INSTRUCTIONS FOR THE TASK:
Every line that holds the word "loops" needs to be copied from the data below.

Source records
◇ ◇ ◇ ◇ ◇ ◇ ◇

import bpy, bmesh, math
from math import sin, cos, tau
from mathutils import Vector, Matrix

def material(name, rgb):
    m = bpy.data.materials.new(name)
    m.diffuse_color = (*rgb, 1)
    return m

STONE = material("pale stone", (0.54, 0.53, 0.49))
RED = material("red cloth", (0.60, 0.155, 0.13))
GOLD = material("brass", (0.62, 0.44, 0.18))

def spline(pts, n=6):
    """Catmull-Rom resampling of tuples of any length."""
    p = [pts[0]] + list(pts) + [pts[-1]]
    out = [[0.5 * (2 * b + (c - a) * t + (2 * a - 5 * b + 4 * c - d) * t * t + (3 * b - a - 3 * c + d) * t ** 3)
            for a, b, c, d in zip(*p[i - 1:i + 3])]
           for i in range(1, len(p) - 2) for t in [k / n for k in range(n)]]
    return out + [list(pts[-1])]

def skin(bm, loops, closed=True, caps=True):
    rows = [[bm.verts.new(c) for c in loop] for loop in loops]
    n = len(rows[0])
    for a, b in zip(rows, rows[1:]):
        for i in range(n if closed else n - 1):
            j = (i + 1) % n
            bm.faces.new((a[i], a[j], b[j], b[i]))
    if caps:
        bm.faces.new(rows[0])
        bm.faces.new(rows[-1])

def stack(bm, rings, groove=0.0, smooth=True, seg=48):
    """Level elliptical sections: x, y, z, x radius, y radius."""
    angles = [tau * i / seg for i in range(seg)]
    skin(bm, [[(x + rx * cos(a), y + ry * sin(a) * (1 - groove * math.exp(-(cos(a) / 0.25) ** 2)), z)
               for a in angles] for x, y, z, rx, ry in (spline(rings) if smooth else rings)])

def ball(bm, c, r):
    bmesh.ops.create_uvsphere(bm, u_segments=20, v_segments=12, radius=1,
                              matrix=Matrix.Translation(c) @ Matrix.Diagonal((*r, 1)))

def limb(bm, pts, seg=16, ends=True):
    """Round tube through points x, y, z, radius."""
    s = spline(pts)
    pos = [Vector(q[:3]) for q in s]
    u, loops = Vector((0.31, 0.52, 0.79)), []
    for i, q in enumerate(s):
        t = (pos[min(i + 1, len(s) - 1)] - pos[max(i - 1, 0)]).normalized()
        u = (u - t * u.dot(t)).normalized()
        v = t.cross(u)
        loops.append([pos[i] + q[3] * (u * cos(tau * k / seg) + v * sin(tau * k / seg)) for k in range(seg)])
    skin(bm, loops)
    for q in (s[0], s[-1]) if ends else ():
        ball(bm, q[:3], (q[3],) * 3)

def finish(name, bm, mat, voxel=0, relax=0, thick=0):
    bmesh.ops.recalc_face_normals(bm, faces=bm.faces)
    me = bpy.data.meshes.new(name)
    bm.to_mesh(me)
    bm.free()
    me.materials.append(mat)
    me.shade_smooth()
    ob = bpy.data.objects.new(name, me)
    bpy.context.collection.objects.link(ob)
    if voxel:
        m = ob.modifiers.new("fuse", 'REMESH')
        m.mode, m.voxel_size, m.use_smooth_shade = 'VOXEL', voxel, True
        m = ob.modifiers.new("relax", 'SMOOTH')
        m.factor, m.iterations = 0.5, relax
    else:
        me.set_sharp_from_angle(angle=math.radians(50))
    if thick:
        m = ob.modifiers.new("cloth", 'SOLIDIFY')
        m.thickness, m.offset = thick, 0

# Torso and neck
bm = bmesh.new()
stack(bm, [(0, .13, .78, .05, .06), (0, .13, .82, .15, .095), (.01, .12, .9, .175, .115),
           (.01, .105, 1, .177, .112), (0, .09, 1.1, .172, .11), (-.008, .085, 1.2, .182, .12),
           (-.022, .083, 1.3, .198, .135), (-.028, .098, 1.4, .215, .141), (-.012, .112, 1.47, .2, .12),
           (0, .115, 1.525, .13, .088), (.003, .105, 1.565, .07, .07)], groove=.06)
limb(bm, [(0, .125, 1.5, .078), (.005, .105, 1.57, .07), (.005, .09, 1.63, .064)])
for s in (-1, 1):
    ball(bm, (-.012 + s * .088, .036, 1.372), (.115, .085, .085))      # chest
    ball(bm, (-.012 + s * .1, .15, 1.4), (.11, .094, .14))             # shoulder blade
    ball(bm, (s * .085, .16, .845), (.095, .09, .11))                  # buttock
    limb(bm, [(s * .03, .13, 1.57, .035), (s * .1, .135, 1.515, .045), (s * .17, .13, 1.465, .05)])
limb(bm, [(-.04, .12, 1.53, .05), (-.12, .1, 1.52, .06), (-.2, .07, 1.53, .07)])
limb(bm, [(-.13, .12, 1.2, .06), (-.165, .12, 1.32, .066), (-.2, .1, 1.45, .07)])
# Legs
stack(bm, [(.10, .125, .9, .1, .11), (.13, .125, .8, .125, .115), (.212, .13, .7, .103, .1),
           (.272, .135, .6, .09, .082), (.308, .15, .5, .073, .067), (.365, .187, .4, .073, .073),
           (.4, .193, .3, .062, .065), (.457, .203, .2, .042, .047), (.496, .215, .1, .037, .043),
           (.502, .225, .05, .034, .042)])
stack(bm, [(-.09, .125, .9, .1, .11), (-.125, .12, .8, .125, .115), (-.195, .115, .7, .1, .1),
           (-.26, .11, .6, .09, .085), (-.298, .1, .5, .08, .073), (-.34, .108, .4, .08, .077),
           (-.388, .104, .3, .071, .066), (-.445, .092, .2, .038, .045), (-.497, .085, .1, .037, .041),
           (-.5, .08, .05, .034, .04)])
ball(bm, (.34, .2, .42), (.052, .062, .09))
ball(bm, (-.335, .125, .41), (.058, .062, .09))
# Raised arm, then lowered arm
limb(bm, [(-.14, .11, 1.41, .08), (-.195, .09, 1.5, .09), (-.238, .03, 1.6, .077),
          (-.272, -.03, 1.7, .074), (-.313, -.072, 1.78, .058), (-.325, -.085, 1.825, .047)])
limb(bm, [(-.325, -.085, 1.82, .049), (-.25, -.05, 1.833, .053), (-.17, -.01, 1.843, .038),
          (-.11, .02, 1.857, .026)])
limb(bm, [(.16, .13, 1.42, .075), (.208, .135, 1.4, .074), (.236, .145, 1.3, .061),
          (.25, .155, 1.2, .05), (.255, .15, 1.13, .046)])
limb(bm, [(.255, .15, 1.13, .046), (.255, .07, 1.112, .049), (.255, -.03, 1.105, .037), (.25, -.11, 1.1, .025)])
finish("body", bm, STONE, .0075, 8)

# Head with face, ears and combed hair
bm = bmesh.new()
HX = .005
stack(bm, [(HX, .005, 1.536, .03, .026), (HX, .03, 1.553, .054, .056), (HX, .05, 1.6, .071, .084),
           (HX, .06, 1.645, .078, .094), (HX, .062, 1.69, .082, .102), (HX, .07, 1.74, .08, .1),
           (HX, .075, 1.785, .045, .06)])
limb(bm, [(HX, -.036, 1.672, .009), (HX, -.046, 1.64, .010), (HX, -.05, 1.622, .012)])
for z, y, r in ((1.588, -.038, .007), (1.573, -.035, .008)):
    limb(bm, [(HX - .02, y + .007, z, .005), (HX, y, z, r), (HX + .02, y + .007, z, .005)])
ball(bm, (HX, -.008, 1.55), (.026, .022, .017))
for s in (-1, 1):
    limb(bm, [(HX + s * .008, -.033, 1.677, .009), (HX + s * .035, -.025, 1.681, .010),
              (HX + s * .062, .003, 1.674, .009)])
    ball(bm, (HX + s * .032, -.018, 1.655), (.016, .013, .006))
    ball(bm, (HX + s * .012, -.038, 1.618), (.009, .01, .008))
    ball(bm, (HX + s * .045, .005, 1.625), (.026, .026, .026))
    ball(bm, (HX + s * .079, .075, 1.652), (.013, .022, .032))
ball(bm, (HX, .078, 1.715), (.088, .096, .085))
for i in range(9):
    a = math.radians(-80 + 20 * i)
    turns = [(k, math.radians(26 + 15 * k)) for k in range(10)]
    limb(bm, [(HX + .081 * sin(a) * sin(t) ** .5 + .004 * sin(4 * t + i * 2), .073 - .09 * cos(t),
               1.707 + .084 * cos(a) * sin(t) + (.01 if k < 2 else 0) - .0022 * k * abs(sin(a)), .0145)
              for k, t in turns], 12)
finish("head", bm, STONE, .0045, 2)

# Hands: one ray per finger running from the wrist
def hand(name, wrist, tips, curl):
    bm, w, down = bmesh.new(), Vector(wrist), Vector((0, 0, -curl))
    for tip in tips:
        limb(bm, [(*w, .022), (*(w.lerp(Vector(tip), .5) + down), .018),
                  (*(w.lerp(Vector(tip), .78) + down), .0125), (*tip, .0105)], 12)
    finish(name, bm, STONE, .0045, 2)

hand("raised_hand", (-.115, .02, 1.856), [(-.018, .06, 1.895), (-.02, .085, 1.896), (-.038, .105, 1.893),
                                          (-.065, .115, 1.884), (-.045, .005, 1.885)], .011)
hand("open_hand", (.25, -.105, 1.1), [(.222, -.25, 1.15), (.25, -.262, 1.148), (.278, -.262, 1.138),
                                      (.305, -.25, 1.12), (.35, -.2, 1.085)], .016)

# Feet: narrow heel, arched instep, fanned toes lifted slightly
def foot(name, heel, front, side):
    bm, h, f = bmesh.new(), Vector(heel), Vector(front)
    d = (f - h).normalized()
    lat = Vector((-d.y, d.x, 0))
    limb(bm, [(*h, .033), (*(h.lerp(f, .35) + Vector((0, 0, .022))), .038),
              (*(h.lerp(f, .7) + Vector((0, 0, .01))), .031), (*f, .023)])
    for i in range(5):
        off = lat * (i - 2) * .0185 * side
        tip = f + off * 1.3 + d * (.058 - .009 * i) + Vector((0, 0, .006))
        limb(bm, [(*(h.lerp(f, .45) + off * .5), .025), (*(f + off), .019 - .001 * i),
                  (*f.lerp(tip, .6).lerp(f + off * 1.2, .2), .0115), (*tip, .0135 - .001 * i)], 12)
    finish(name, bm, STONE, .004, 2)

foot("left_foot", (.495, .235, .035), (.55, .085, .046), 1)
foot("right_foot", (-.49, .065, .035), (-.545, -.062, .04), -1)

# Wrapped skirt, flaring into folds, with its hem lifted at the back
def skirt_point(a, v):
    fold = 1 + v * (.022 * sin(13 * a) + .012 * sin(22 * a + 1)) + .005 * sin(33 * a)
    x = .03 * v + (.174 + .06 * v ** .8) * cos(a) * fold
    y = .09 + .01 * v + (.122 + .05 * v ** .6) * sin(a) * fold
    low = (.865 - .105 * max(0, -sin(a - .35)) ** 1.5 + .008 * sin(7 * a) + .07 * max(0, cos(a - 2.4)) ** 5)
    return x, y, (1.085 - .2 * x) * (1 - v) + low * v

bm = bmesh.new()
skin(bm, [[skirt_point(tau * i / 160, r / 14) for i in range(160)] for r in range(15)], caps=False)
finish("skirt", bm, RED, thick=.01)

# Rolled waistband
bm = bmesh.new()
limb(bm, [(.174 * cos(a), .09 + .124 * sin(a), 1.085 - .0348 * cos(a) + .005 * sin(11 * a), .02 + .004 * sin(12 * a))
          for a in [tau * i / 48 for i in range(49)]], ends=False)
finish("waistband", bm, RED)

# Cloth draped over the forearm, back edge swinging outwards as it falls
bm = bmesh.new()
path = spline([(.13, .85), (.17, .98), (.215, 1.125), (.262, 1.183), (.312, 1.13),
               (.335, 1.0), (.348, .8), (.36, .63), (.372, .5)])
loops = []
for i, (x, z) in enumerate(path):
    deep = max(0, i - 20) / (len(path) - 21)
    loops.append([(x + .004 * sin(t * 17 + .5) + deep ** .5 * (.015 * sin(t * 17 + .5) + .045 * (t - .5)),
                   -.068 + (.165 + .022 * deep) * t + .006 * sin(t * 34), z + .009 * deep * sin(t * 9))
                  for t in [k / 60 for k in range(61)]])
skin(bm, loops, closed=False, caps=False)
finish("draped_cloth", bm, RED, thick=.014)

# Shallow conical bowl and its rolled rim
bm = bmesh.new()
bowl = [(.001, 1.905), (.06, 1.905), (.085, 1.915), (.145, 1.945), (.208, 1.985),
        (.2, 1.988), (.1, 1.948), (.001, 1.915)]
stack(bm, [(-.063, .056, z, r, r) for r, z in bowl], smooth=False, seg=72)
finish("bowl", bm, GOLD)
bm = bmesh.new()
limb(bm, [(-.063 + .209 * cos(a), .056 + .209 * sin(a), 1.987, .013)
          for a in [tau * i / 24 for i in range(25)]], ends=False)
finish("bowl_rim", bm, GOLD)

◇ ◇ ◇ ◇ ◇ ◇ ◇

FINAL ANSWER:
def skin(bm, loops, closed=True, caps=True):
    rows = [[bm.verts.new(c) for c in loop] for loop in loops]
    u, loops = Vector((0.31, 0.52, 0.79)), []
        loops.append([pos[i] + q[3] * (u * cos(tau * k / seg) + v * sin(tau * k / seg)) for k in range(seg)])
    skin(bm, loops)
loops = []
    loops.append([(x + .004 * sin(t * 17 + .5) + deep ** .5 * (.015 * sin(t * 17 + .5) + .045 * (t - .5)),
skin(bm, loops, closed=False, caps=False)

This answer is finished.